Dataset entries
——

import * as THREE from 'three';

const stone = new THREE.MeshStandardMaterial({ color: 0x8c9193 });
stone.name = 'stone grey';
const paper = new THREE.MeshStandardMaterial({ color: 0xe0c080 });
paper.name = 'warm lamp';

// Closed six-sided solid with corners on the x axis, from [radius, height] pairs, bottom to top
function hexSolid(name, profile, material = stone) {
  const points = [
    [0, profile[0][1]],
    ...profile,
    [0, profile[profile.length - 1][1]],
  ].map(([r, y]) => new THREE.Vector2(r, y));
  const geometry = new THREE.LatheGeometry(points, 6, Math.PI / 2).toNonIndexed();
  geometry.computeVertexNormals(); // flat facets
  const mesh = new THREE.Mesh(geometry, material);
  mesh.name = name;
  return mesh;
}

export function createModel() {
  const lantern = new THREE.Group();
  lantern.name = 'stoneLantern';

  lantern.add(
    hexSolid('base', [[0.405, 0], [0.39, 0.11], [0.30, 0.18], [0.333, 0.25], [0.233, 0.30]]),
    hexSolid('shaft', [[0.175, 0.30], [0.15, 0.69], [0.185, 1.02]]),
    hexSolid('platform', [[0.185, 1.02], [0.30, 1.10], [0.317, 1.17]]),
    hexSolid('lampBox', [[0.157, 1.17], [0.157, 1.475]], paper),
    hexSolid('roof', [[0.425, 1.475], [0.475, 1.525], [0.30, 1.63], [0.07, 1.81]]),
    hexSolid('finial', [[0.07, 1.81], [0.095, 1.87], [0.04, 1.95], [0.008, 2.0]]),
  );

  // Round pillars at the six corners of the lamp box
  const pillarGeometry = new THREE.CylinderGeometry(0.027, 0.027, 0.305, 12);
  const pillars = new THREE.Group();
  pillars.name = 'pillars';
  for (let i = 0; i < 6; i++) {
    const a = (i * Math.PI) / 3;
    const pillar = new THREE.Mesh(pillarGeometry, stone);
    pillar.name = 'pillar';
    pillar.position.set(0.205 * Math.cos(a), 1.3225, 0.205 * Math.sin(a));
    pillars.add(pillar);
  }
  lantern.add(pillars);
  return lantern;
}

——

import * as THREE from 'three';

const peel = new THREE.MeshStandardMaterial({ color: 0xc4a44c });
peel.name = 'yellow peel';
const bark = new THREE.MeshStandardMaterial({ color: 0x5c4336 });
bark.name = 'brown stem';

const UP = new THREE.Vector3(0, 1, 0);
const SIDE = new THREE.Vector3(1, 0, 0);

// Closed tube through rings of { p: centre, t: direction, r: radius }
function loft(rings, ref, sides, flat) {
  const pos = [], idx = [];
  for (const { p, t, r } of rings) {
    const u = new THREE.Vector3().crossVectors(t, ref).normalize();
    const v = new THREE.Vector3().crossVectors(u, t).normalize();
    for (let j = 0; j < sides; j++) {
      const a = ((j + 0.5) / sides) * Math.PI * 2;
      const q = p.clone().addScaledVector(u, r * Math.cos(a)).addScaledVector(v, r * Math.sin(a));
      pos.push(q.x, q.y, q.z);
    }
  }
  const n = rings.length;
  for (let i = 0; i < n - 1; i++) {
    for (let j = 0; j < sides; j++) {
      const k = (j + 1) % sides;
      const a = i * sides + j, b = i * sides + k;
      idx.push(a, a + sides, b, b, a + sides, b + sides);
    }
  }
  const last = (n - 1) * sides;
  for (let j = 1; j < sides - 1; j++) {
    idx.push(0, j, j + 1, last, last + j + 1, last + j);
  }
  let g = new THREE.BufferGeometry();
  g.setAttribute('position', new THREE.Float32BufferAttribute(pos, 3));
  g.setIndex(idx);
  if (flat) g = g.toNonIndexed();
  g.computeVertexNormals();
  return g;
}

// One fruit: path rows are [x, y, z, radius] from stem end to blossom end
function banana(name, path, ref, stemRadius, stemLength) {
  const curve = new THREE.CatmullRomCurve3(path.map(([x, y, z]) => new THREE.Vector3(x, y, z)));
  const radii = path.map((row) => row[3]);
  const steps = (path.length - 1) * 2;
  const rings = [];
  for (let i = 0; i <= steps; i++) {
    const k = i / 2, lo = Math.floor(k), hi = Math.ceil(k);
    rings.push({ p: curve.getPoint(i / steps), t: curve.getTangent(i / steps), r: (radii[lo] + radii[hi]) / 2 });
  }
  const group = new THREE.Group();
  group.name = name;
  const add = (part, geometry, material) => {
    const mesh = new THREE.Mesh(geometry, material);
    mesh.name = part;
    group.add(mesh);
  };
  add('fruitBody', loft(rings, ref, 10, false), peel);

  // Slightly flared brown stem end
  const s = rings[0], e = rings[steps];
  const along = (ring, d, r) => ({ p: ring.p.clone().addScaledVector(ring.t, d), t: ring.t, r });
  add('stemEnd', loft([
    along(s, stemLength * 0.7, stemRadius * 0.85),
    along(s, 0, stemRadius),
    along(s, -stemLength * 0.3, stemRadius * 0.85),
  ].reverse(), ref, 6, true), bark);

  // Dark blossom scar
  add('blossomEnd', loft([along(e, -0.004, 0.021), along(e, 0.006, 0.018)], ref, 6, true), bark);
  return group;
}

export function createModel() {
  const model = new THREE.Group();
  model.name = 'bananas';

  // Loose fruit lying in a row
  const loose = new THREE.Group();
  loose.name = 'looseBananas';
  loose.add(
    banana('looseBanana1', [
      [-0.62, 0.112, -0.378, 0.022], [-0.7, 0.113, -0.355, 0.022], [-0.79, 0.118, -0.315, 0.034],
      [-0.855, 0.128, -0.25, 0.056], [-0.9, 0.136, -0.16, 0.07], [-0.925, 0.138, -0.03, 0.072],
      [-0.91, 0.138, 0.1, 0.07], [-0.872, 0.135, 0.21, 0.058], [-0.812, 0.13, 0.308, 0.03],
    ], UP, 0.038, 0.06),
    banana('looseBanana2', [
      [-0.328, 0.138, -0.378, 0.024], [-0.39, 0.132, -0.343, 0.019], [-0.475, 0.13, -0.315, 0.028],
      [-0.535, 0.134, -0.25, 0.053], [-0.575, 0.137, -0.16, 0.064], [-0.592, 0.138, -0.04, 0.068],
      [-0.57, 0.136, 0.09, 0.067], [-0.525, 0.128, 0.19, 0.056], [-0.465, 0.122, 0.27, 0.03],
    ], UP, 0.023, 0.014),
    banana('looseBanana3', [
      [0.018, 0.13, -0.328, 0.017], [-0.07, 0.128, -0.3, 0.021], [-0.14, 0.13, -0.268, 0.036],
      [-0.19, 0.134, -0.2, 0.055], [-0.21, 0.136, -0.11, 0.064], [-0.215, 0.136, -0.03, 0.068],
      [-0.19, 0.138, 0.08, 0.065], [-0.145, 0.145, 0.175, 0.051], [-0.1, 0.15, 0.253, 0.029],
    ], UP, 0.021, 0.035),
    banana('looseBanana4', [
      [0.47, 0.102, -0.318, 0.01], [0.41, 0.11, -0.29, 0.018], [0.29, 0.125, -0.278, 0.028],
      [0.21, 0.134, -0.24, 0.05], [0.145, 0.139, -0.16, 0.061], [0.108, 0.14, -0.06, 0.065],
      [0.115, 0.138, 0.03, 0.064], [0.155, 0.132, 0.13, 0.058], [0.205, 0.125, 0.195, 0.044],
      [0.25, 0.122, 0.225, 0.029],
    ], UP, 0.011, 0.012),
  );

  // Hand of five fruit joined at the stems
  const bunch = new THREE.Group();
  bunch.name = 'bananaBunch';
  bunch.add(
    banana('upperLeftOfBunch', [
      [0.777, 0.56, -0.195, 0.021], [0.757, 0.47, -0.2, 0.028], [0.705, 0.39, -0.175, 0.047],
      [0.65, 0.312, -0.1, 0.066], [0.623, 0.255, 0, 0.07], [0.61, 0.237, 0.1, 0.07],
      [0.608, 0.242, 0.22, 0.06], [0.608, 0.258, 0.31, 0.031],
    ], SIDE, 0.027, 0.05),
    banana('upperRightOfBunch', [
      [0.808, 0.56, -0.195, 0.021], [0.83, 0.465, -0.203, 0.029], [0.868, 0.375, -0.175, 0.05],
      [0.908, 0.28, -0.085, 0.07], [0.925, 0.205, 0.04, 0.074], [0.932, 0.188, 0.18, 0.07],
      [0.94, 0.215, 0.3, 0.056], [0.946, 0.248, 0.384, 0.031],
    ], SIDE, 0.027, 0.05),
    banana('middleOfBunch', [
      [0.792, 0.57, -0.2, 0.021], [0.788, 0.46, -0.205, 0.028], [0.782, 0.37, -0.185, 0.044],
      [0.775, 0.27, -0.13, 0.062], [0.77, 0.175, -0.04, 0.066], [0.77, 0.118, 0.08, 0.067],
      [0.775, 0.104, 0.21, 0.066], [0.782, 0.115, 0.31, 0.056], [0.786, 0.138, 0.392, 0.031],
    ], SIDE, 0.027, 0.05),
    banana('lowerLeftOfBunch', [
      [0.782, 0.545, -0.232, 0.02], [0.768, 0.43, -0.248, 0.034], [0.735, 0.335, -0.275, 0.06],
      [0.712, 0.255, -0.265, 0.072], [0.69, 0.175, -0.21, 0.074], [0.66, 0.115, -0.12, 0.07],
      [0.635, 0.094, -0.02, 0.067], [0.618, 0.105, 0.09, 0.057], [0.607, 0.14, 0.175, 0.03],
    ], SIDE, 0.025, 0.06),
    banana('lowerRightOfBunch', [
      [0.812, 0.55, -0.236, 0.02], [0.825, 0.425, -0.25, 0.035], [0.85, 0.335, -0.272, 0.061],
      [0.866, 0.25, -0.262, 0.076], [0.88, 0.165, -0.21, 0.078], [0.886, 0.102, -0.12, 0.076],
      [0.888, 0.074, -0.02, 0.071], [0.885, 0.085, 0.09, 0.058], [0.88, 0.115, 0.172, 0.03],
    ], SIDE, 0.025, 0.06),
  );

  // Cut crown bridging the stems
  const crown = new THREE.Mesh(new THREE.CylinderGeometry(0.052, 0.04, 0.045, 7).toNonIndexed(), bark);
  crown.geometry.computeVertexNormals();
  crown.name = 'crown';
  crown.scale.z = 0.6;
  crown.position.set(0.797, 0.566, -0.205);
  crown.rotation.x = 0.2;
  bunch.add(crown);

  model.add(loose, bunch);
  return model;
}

——

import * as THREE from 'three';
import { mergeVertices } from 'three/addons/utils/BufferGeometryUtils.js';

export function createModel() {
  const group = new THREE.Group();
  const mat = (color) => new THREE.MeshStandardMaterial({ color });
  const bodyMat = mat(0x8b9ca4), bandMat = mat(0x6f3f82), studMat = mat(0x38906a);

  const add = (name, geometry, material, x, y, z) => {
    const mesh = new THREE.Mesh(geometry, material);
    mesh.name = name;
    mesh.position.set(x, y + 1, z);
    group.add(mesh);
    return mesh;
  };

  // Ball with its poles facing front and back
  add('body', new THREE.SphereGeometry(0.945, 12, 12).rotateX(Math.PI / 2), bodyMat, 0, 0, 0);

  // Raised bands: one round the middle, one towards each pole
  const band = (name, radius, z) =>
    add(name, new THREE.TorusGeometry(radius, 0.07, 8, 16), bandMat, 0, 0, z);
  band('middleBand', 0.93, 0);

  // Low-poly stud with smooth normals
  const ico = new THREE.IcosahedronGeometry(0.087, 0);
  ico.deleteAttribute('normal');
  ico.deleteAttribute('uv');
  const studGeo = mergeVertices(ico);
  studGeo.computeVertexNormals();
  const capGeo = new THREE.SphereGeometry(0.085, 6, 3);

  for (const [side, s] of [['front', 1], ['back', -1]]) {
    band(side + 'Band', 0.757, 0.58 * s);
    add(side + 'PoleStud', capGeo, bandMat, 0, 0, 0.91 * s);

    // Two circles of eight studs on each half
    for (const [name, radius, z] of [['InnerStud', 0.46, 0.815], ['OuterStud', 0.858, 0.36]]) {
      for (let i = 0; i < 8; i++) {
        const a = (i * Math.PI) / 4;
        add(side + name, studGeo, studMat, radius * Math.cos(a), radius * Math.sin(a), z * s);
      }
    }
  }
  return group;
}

——

• **Problem statement**:
Only the lines that contain the string "return" should be copied from the entries above.

• **Answer below**:
  return mesh;
  return lantern;
  return g;
  return group;
  return model;
    return mesh;
  return group;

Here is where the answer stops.